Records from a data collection
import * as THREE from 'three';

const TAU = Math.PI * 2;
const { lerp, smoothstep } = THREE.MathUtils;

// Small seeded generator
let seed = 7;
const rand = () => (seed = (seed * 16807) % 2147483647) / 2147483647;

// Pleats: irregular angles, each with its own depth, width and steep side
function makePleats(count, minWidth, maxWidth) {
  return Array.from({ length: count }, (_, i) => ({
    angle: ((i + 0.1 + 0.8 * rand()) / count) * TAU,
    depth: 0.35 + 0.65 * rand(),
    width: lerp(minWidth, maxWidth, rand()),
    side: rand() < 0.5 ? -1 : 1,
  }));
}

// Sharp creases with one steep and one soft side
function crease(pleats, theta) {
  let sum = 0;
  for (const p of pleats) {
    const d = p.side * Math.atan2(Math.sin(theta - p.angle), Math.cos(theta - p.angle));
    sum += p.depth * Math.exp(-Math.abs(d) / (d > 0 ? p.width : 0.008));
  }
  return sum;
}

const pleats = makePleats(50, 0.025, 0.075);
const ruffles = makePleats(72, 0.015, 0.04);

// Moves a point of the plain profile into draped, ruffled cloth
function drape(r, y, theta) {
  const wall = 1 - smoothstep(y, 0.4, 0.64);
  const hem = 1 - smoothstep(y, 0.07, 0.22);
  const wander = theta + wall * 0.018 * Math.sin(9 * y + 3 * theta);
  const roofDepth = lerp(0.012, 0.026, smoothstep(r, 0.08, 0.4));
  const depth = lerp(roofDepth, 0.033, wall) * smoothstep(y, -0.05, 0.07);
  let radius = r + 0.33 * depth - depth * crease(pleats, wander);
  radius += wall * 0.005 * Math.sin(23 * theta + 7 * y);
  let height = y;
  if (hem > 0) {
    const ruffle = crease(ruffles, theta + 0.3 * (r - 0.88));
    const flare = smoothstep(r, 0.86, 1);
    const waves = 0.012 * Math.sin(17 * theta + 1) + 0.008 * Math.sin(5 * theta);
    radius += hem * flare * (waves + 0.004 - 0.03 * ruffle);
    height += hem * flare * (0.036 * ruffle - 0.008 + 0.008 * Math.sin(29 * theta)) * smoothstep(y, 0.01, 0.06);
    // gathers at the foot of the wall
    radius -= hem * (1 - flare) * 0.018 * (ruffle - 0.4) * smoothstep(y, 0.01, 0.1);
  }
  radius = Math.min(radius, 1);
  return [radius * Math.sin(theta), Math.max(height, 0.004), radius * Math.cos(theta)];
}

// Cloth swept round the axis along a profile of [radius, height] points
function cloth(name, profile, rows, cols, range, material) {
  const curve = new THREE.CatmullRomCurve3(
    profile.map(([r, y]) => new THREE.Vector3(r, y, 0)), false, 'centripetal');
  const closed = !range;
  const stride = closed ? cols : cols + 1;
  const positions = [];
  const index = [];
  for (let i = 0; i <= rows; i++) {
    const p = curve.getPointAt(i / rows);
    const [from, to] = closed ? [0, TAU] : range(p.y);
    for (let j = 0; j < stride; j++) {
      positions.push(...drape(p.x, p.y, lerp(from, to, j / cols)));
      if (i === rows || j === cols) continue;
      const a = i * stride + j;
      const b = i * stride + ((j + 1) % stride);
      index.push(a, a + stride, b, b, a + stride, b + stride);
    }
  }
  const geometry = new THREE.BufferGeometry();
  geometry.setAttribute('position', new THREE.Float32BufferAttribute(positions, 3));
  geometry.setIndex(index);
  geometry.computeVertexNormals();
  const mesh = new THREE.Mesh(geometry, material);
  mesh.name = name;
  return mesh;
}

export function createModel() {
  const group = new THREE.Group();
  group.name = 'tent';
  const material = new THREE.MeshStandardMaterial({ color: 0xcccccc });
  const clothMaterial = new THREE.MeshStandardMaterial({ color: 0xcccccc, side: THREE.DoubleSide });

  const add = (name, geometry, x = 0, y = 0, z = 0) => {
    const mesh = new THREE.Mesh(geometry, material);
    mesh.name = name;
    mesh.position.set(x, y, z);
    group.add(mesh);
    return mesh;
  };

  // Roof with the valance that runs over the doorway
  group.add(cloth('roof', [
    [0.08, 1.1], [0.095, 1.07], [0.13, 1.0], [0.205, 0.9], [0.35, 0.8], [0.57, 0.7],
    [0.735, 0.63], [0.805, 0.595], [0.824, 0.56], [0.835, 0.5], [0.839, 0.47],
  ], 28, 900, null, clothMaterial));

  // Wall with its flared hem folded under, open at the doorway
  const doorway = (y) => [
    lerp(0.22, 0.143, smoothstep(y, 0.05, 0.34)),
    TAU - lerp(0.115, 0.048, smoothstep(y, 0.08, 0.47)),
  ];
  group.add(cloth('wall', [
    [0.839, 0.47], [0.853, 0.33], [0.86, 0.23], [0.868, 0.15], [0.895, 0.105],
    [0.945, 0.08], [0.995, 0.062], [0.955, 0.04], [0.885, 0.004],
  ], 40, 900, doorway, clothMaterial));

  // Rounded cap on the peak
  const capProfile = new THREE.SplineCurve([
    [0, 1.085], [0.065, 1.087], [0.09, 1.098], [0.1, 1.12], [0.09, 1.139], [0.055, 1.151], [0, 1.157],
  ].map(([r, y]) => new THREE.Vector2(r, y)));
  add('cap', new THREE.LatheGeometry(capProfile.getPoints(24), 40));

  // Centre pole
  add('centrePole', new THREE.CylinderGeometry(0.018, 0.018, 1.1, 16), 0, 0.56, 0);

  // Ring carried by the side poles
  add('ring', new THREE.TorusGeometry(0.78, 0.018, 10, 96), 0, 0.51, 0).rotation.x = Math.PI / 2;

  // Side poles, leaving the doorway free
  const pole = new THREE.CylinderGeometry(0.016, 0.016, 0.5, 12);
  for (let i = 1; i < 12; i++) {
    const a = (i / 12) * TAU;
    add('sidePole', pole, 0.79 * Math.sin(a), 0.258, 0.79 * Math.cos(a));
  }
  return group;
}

Exercise details: The entries above are to be restated word for word.

Problem solution:
import * as THREE from 'three';

const TAU = Math.PI * 2;
const { lerp, smoothstep } = THREE.MathUtils;

// Small seeded generator
let seed = 7;
const rand = () => (seed = (seed * 16807) % 2147483647) / 2147483647;

// Pleats: irregular angles, each with its own depth, width and steep side
function makePleats(count, minWidth, maxWidth) {
  return Array.from({ length: count }, (_, i) => ({
    angle: ((i + 0.1 + 0.8 * rand()) / count) * TAU,
    depth: 0.35 + 0.65 * rand(),
    width: lerp(minWidth, maxWidth, rand()),
    side: rand() < 0.5 ? -1 : 1,
  }));
}

// Sharp creases with one steep and one soft side
function crease(pleats, theta) {
  let sum = 0;
  for (const p of pleats) {
    const d = p.side * Math.atan2(Math.sin(theta - p.angle), Math.cos(theta - p.angle));
    sum += p.depth * Math.exp(-Math.abs(d) / (d > 0 ? p.width : 0.008));
  }
  return sum;
}

const pleats = makePleats(50, 0.025, 0.075);
const ruffles = makePleats(72, 0.015, 0.04);

// Moves a point of the plain profile into draped, ruffled cloth
function drape(r, y, theta) {
  const wall = 1 - smoothstep(y, 0.4, 0.64);
  const hem = 1 - smoothstep(y, 0.07, 0.22);
  const wander = theta + wall * 0.018 * Math.sin(9 * y + 3 * theta);
  const roofDepth = lerp(0.012, 0.026, smoothstep(r, 0.08, 0.4));
  const depth = lerp(roofDepth, 0.033, wall) * smoothstep(y, -0.05, 0.07);
  let radius = r + 0.33 * depth - depth * crease(pleats, wander);
  radius += wall * 0.005 * Math.sin(23 * theta + 7 * y);
  let height = y;
  if (hem > 0) {
    const ruffle = crease(ruffles, theta + 0.3 * (r - 0.88));
    const flare = smoothstep(r, 0.86, 1);
    const waves = 0.012 * Math.sin(17 * theta + 1) + 0.008 * Math.sin(5 * theta);
    radius += hem * flare * (waves + 0.004 - 0.03 * ruffle);
    height += hem * flare * (0.036 * ruffle - 0.008 + 0.008 * Math.sin(29 * theta)) * smoothstep(y, 0.01, 0.06);
    // gathers at the foot of the wall
    radius -= hem * (1 - flare) * 0.018 * (ruffle - 0.4) * smoothstep(y, 0.01, 0.1);
  }
  radius = Math.min(radius, 1);
  return [radius * Math.sin(theta), Math.max(height, 0.004), radius * Math.cos(theta)];
}

// Cloth swept round the axis along a profile of [radius, height] points
function cloth(name, profile, rows, cols, range, material) {
  const curve = new THREE.CatmullRomCurve3(
    profile.map(([r, y]) => new THREE.Vector3(r, y, 0)), false, 'centripetal');
  const closed = !range;
  const stride = closed ? cols : cols + 1;
  const positions = [];
  const index = [];
  for (let i = 0; i <= rows; i++) {
    const p = curve.getPointAt(i / rows);
    const [from, to] = closed ? [0, TAU] : range(p.y);
    for (let j = 0; j < stride; j++) {
      positions.push(...drape(p.x, p.y, lerp(from, to, j / cols)));
      if (i === rows || j === cols) continue;
      const a = i * stride + j;
      const b = i * stride + ((j + 1) % stride);
      index.push(a, a + stride, b, b, a + stride, b + stride);
    }
  }
  const geometry = new THREE.BufferGeometry();
  geometry.setAttribute('position', new THREE.Float32BufferAttribute(positions, 3));
  geometry.setIndex(index);
  geometry.computeVertexNormals();
  const mesh = new THREE.Mesh(geometry, material);
  mesh.name = name;
  return mesh;
}

export function createModel() {
  const group = new THREE.Group();
  group.name = 'tent';
  const material = new THREE.MeshStandardMaterial({ color: 0xcccccc });
  const clothMaterial = new THREE.MeshStandardMaterial({ color: 0xcccccc, side: THREE.DoubleSide });

  const add = (name, geometry, x = 0, y = 0, z = 0) => {
    const mesh = new THREE.Mesh(geometry, material);
    mesh.name = name;
    mesh.position.set(x, y, z);
    group.add(mesh);
    return mesh;
  };

  // Roof with the valance that runs over the doorway
  group.add(cloth('roof', [
    [0.08, 1.1], [0.095, 1.07], [0.13, 1.0], [0.205, 0.9], [0.35, 0.8], [0.57, 0.7],
    [0.735, 0.63], [0.805, 0.595], [0.824, 0.56], [0.835, 0.5], [0.839, 0.47],
  ], 28, 900, null, clothMaterial));

  // Wall with its flared hem folded under, open at the doorway
  const doorway = (y) => [
    lerp(0.22, 0.143, smoothstep(y, 0.05, 0.34)),
    TAU - lerp(0.115, 0.048, smoothstep(y, 0.08, 0.47)),
  ];
  group.add(cloth('wall', [
    [0.839, 0.47], [0.853, 0.33], [0.86, 0.23], [0.868, 0.15], [0.895, 0.105],
    [0.945, 0.08], [0.995, 0.062], [0.955, 0.04], [0.885, 0.004],
  ], 40, 900, doorway, clothMaterial));

  // Rounded cap on the peak
  const capProfile = new THREE.SplineCurve([
    [0, 1.085], [0.065, 1.087], [0.09, 1.098], [0.1, 1.12], [0.09, 1.139], [0.055, 1.151], [0, 1.157],
  ].map(([r, y]) => new THREE.Vector2(r, y)));
  add('cap', new THREE.LatheGeometry(capProfile.getPoints(24), 40));

  // Centre pole
  add('centrePole', new THREE.CylinderGeometry(0.018, 0.018, 1.1, 16), 0, 0.56, 0);

  // Ring carried by the side poles
  add('ring', new THREE.TorusGeometry(0.78, 0.018, 10, 96), 0, 0.51, 0).rotation.x = Math.PI / 2;

  // Side poles, leaving the doorway free
  const pole = new THREE.CylinderGeometry(0.016, 0.016, 0.5, 12);
  for (let i = 1; i < 12; i++) {
    const a = (i / 12) * TAU;
    add('sidePole', pole, 0.79 * Math.sin(a), 0.258, 0.79 * Math.cos(a));
  }
  return group;
}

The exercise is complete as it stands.